- BRIEF -
Would you return, word for word, the lines of the data below from the line with "matrix=m @ Matrix.Rotation(math.pi" through the line with "smooth(drum)", and no others?
===== PROVIDED RECORDS =====
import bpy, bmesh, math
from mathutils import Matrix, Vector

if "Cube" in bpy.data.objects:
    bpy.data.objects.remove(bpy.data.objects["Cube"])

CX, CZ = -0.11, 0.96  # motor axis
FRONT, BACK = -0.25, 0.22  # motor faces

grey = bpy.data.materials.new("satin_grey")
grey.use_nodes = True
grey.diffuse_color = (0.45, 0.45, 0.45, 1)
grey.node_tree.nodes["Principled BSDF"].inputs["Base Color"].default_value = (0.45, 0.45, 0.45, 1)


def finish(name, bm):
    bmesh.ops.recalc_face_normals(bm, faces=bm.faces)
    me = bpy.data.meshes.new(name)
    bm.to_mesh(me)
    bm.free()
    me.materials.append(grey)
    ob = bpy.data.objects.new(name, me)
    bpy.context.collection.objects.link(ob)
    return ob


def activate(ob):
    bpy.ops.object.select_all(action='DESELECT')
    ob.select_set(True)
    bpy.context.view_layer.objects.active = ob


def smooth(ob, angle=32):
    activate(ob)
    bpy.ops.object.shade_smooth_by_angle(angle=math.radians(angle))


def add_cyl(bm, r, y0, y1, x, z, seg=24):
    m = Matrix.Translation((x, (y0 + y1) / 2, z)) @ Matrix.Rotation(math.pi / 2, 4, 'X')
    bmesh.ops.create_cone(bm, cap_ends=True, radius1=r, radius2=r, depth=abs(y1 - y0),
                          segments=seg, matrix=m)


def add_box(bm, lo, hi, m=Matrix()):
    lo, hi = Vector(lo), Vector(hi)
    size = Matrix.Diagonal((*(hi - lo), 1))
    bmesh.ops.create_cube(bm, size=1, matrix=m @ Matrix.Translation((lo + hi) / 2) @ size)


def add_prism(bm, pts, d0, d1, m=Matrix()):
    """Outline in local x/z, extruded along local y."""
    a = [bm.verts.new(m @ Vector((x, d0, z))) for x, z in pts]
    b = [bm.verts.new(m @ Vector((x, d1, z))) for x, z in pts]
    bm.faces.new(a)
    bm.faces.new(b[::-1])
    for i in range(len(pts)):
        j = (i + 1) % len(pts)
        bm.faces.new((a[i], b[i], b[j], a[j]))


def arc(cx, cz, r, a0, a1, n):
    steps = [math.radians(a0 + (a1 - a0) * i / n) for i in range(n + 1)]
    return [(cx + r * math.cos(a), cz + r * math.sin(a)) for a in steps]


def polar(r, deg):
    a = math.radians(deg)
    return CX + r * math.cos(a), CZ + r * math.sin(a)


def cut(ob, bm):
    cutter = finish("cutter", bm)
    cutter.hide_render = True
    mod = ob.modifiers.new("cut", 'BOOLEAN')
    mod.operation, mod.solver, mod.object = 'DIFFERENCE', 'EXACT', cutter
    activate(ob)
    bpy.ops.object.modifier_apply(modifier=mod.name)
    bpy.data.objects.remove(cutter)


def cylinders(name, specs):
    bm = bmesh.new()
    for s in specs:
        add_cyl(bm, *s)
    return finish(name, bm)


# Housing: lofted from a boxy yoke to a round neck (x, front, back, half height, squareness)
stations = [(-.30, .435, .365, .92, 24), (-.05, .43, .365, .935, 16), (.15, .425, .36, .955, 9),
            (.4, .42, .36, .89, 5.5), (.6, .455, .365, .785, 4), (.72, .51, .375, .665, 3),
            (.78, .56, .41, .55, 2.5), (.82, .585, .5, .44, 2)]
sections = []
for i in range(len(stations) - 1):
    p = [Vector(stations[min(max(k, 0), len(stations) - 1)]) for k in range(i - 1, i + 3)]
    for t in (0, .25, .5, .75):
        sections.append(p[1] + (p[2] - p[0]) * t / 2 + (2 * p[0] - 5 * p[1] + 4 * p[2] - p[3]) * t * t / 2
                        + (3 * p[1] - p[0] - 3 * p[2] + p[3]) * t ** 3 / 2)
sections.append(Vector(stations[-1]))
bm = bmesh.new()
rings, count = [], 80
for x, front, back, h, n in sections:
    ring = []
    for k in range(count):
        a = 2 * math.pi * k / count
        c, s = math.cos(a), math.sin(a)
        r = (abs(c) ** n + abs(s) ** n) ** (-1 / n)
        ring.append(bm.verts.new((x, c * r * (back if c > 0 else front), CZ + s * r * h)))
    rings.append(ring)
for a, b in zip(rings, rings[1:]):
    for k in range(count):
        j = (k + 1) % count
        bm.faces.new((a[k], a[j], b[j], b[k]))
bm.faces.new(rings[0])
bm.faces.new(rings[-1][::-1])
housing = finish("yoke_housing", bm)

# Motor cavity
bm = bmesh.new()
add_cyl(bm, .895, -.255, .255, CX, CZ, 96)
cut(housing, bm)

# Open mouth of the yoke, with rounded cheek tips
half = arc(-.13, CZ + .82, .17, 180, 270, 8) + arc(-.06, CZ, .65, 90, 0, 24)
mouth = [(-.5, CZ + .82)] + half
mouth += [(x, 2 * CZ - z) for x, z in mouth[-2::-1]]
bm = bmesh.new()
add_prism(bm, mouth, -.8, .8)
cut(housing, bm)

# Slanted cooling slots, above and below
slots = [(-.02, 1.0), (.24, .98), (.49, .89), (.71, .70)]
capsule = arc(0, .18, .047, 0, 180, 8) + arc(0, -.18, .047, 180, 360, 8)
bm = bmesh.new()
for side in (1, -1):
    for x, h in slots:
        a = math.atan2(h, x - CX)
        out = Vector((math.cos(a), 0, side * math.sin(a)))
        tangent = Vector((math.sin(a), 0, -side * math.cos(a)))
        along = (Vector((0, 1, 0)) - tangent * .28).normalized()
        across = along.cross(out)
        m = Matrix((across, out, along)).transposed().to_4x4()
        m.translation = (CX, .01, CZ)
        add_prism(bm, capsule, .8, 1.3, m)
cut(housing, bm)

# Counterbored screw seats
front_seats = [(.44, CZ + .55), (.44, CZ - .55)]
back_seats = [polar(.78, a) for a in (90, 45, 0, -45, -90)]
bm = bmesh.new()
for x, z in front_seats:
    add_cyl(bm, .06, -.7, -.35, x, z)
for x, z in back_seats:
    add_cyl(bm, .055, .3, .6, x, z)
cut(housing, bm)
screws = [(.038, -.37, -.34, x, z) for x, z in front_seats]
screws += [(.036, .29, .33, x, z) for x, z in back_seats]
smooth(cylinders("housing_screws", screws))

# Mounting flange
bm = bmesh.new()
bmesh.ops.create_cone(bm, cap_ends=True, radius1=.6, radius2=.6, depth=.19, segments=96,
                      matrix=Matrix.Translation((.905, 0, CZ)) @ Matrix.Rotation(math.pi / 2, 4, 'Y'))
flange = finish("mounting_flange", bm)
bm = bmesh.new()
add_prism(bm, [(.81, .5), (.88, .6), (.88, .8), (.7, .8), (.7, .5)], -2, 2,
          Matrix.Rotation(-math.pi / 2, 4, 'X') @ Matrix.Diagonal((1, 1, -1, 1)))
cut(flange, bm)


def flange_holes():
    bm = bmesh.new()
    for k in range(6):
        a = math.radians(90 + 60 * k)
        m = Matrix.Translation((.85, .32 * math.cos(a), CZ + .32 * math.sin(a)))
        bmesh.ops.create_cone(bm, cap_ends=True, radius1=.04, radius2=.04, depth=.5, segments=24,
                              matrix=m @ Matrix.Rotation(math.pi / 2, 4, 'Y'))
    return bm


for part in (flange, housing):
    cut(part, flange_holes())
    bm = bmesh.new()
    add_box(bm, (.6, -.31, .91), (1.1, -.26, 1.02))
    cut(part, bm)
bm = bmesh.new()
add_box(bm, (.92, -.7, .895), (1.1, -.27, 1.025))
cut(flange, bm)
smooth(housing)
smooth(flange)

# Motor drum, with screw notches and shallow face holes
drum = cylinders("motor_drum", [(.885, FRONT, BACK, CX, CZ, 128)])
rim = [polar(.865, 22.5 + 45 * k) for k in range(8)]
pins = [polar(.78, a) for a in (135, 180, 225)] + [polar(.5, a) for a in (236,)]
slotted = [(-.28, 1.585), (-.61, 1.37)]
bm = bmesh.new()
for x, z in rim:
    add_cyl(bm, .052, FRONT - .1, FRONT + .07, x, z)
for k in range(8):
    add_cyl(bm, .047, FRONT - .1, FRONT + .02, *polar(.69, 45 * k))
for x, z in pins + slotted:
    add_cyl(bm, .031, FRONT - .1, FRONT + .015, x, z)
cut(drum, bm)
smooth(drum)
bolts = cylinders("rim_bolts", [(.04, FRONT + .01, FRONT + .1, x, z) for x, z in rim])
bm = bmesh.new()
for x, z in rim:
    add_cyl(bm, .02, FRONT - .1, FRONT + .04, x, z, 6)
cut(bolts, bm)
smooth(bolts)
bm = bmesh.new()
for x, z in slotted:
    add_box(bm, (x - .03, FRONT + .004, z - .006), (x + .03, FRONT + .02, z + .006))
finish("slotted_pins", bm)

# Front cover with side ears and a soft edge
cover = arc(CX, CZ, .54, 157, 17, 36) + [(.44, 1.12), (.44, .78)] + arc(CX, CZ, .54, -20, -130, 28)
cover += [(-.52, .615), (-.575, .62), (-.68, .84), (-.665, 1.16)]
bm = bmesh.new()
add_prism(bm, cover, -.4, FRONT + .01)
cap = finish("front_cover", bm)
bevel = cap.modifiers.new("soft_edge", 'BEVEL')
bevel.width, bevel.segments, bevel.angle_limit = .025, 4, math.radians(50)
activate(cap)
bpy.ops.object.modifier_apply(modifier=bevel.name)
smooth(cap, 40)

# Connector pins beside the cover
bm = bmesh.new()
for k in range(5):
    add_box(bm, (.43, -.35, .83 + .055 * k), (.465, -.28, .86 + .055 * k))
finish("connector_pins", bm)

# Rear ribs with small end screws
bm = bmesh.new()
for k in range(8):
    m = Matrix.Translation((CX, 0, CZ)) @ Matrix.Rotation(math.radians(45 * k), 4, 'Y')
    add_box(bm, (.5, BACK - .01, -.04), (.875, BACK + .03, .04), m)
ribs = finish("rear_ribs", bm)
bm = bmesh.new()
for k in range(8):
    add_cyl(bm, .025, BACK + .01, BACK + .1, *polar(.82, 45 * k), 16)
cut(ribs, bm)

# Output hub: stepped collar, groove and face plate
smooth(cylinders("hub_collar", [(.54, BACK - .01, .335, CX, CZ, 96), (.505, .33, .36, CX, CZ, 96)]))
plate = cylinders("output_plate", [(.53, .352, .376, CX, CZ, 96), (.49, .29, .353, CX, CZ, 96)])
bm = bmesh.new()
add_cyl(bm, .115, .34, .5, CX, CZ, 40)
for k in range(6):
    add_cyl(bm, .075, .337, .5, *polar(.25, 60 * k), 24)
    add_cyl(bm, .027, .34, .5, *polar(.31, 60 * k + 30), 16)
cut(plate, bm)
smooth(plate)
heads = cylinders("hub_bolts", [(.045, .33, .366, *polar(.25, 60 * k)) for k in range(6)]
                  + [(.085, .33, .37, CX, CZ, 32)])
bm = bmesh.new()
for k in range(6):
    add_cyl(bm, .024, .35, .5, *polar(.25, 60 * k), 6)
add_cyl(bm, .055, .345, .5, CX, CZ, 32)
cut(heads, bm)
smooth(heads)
=====
- RESPONSE FOR THIS EXERCISE -
                              matrix=m @ Matrix.Rotation(math.pi / 2, 4, 'Y'))
    return bm


for part in (flange, housing):
    cut(part, flange_holes())
    bm = bmesh.new()
    add_box(bm, (.6, -.31, .91), (1.1, -.26, 1.02))
    cut(part, bm)
bm = bmesh.new()
add_box(bm, (.92, -.7, .895), (1.1, -.27, 1.025))
cut(flange, bm)
smooth(housing)
smooth(flange)

# Motor drum, with screw notches and shallow face holes
drum = cylinders("motor_drum", [(.885, FRONT, BACK, CX, CZ, 128)])
rim = [polar(.865, 22.5 + 45 * k) for k in range(8)]
pins = [polar(.78, a) for a in (135, 180, 225)] + [polar(.5, a) for a in (236,)]
slotted = [(-.28, 1.585), (-.61, 1.37)]
bm = bmesh.new()
for x, z in rim:
    add_cyl(bm, .052, FRONT - .1, FRONT + .07, x, z)
for k in range(8):
    add_cyl(bm, .047, FRONT - .1, FRONT + .02, *polar(.69, 45 * k))
for x, z in pins + slotted:
    add_cyl(bm, .031, FRONT - .1, FRONT + .015, x, z)
cut(drum, bm)
smooth(drum)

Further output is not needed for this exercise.